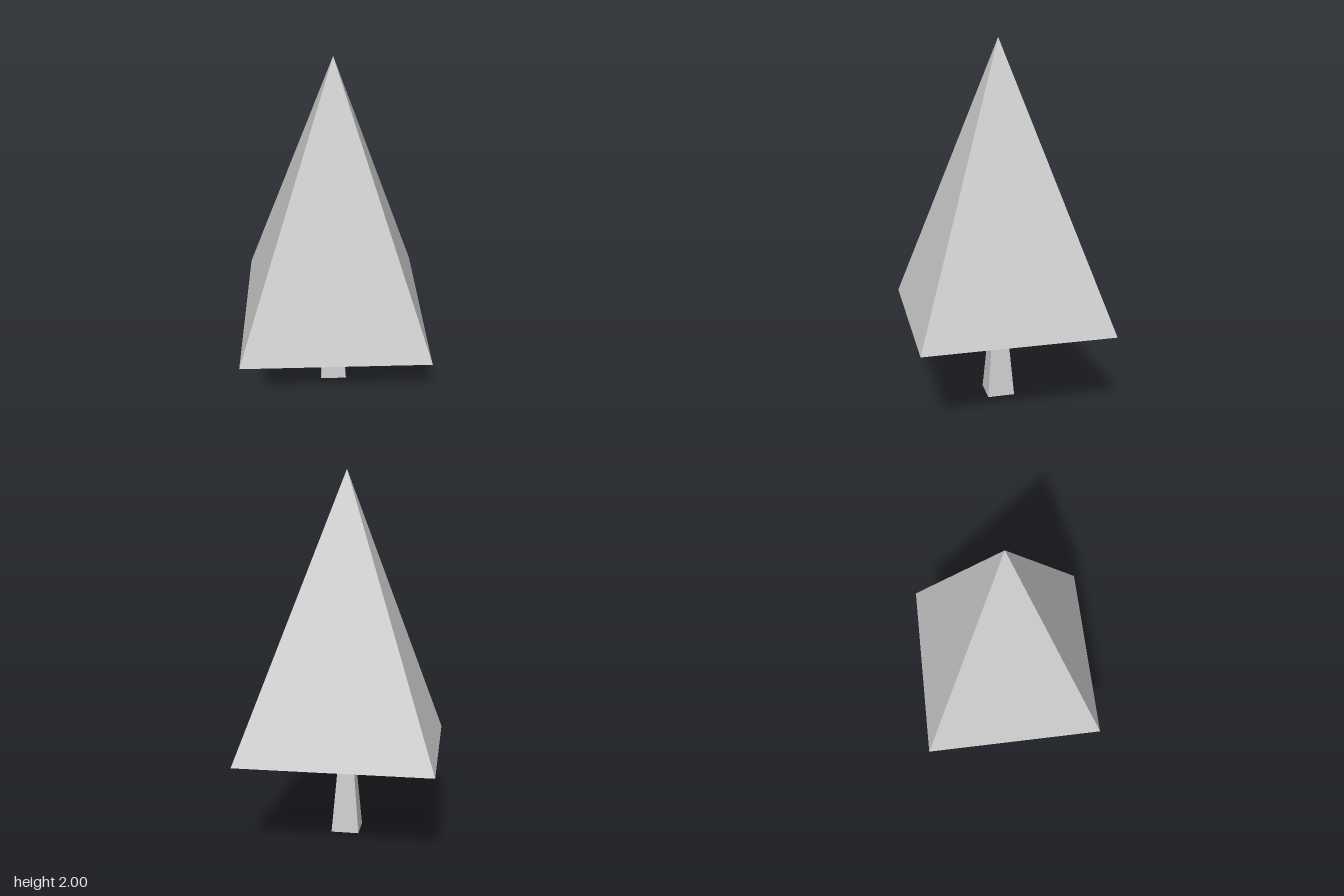
import * as THREE from 'three';

export function createModel() {
  const group = new THREE.Group();
  group.name = 'tree';
  const grey = new THREE.MeshStandardMaterial({ color: 0xcccccc, flatShading: true });
  grey.name = 'plain grey';

  // Four-sided tapered part with its corners on the x and z axes
  function addTaper(name, topRadius, bottomRadius, bottom, top) {
    const geometry = new THREE.CylinderGeometry(topRadius, bottomRadius, top - bottom, 4);
    const mesh = new THREE.Mesh(geometry, grey);
    mesh.name = name;
    mesh.position.y = (bottom + top) / 2;
    group.add(mesh);
  }

  addTaper('trunk', 0.05, 0.108, 0, 0.487);
  addTaper('foliage', 0, 0.725, 0.487, 2);
  return group;
}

*Description of the task*.
Would you set down the material exactly as it stands, without the pictures?

*Answer to the exercise*.
import * as THREE from 'three';

export function createModel() {
  const group = new THREE.Group();
  group.name = 'tree';
  const grey = new THREE.MeshStandardMaterial({ color: 0xcccccc, flatShading: true });
  grey.name = 'plain grey';

  // Four-sided tapered part with its corners on the x and z axes
  function addTaper(name, topRadius, bottomRadius, bottom, top) {
    const geometry = new THREE.CylinderGeometry(topRadius, bottomRadius, top - bottom, 4);
    const mesh = new THREE.Mesh(geometry, grey);
    mesh.name = name;
    mesh.position.y = (bottom + top) / 2;
    group.add(mesh);
  }

  addTaper('trunk', 0.05, 0.108, 0, 0.487);
  addTaper('foliage', 0, 0.725, 0.487, 2);
  return group;
}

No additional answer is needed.